== Extracted records ==
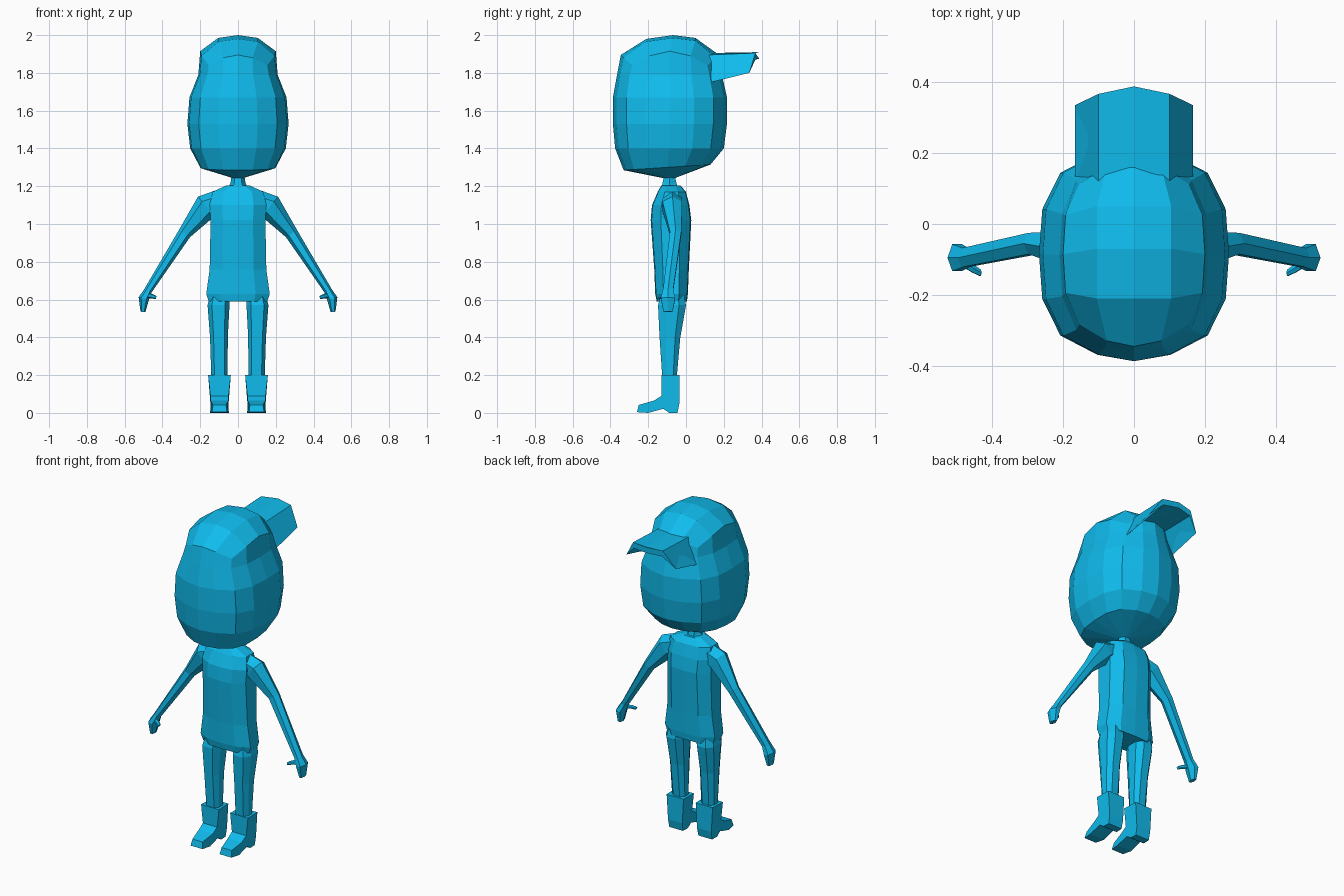
import bpy, bmesh
from mathutils import Vector

if "Cube" in bpy.data.objects:
    bpy.data.objects.remove(bpy.data.objects["Cube"])

TEAL = bpy.data.materials.new("teal")
TEAL.diffuse_color = (.005, .5, .85, 1)
TEAL.use_nodes = True
TEAL.node_tree.nodes["Principled BSDF"].inputs["Base Color"].default_value = TEAL.diffuse_color


def finish(name, bm, mirror=False):
    bmesh.ops.recalc_face_normals(bm, faces=bm.faces)
    me = bpy.data.meshes.new(name)
    bm.to_mesh(me)
    bm.free()
    me.materials.append(TEAL)
    ob = bpy.data.objects.new(name, me)
    bpy.context.collection.objects.link(ob)
    if mirror:
        ob.modifiers.new("Mirror", "MIRROR").use_mirror_merge = False
    return ob


def skin(bm, rings, start=True, end=True):
    """Join successive closed rings of points with quads."""
    vs = [[bm.verts.new(p) for p in r] for r in rings]
    n = len(vs[0])
    for a, b in zip(vs, vs[1:]):
        for i in range(n):
            j = (i + 1) % n
            bm.faces.new((a[i], a[j], b[j], b[i]))
    if start:
        bm.faces.new(vs[0])
    if end:
        bm.faces.new(vs[-1])
    return vs


def loft(name, rings, mirror=False):
    bm = bmesh.new()
    skin(bm, rings)
    return finish(name, bm, mirror)


def section(shape, cx, z, hw, yf, yb, tilt=0):
    """Horizontal ring: unit shape scaled to a half width and front/back depth."""
    cy, hd = (yf + yb) / 2, (yb - yf) / 2
    return [(cx + x * hw, cy + y * hd, z + tilt * y) for x, y in shape]


# Sixteen-sided head outline, starting at the front centre
QUARTER = [(0, 1), (.385, .94), (.775, .76), (.965, .42), (1, 0)]


def fold(k):
    a = k if k <= 8 else 16 - k
    return (a if a <= 4 else 8 - a), (1 if k <= 8 else -1), (-1 if a <= 4 else 1)


HEAD = []
for k in range(16):
    b, sx, sy = fold(k)
    HEAD.append((sx * QUARTER[b][0], sy * QUARTER[b][1]))

# Head
bm = bmesh.new()
levels = [(1.30, .20, -.33, .13, .015), (1.40, .253, -.375, .20), (1.53, .268, -.387, .217),
          (1.67, .257, -.387, .217), (1.79, .21, -.365, .19)]
vs = skin(bm, [section(HEAD, 0, *l) for l in levels], False, False)
chin = bm.verts.new((0, -.08, 1.235))
for k in range(16):
    bm.faces.new((chin, vs[0][k], vs[0][(k + 1) % 16]))
finish("head", bm)

# Cap crown: side band plus a domed 4 x 4 grid on top
bm = bmesh.new()
rim_z = [1.895, 1.88, 1.84, 1.89, 1.915]
rim = [(x, y, rim_z[fold(k)[0]])
       for k, (x, y, _) in enumerate(section(HEAD, 0, 0, .20, -.345, .175))]
vs = skin(bm, [section(HEAD, 0, *levels[-1]), rim], False, False)
edge = ([(0, -2), (1, -2)] + [(2, j) for j in range(-2, 3)] +
        [(i, 2) for i in (1, 0, -1)] + [(-2, j) for j in range(2, -3, -1)] + [(-1, -2)])
grid = dict(zip(edge, vs[1]))
for j, (y, z) in zip((-1, 0, 1), ((-.21, 1.98), (-.07, 2.0), (.05, 1.985))):
    for i in (-1, 0, 1):
        grid[i, j] = bm.verts.new((i * .105, y, z - .015 * abs(i)))
for i in range(-2, 2):
    for j in range(-2, 2):
        bm.faces.new([grid[c] for c in ((i, j), (i + 1, j), (i + 1, j + 1), (i, j + 1))])
finish("cap_crown", bm)


# Cap brim at the back, with drooping sides
def brim_row(ys, zs, t):
    top = [(x, ys[i], zs[i]) for x, i in ((-.167, 2), (-.1, 1), (0, 0), (.1, 1), (.167, 2))]
    return top + [(x * .95, y, z - t) for x, y, z in top[3:0:-1]]


loft("cap_brim", [brim_row((.12, .12, .11), (1.905, 1.895, 1.745), .03),
                  brim_row((.388, .367, .335), (1.91, 1.905, 1.80), .035)])

# Torso and neck
BODY = [(0, -1), (.55, -.95), (1, -.5), (1, .45), (.6, .95),
        (0, 1), (-.6, .95), (-1, .45), (-1, -.5), (-.55, -.95)]
loft("torso", [section(BODY, 0, *l) for l in (
    (.59, .155, -.155, .005), (.63, .168, -.163, .01), (.76, .15, -.168, .015),
    (1.02, .145, -.187, .028), (1.10, .15, -.18, .018),
    (1.17, .135, -.15, 0), (1.205, .06, -.13, -.03))])
HEX = [(-.5, -1), (.5, -1), (1, 0), (.5, 1), (-.5, 1), (-1, 0)]
loft("neck", [section(HEX, 0, *l) for l in (
    (1.18, .06, -.13, -.04), (1.215, .04, -.125, -.05), (1.26, .033, -.115, -.06))])

# Legs
LEG = [(-.6, -1), (.6, -1), (1, -.4), (1, .5), (.5, 1), (-.5, 1), (-1, .5), (-1, -.4)]
loft("leg", [section(LEG, *l) for l in (
    (.095, .64, .05, -.13, -.015), (.103, .57, .058, -.148, .0),
    (.101, .40, .047, -.14, -.03), (.098, .18, .043, -.125, -.05))], True)

# Boots: side profile given width at each point (y, z, half width)
boot = [(-.035, .2, .057), (-.13, .2, .06), (-.13, .09, .048), (-.17, .065, .047),
        (-.25, .042, .034), (-.26, .004, .04), (-.2, 0, .05), (-.12, .022, .048),
        (-.09, 0, .048), (-.045, 0, .046), (-.035, .05, .048)]
loft("boot", [[(.098 + s * w, y, z) for y, z, w in boot] for s in (-1, 1)], True)


# Arms and hands: six-sided tube, sections are (x, y, z, half thickness, half depth)
def tube(name, path):
    pts = [Vector(p[:3]) for p in path]
    rings = []
    for i, (p, s) in enumerate(zip(pts, path)):
        t = pts[min(i + 1, len(pts) - 1)] - pts[max(i - 1, 0)]
        n = Vector((-t.z, 0, t.x)).normalized()
        rings.append([p + n * (v * s[3]) + Vector((0, u * s[4], 0)) for v, u in HEX])
    return loft(name, rings, True)


tube("arm", [(.085, -.075, 1.118, .068, .048), (.168, -.072, 1.093, .068, .052),
             (.283, -.055, .95, .035, .03), (.478, -.095, .645, .021, .027)])
tube("hand", [(.472, -.095, .655, .02, .026), (.499, -.095, .605, .028, .038),
              (.503, -.095, .535, .013, .024)])
tube("thumb", [(.485, -.105, .622, .014, .014), (.455, -.125, .618, .012, .012),
               (.433, -.138, .61, .009, .009)])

== Problem description ==
Each line above that includes "append" counts once; state the total and nothing more.

== Result for this task ==
3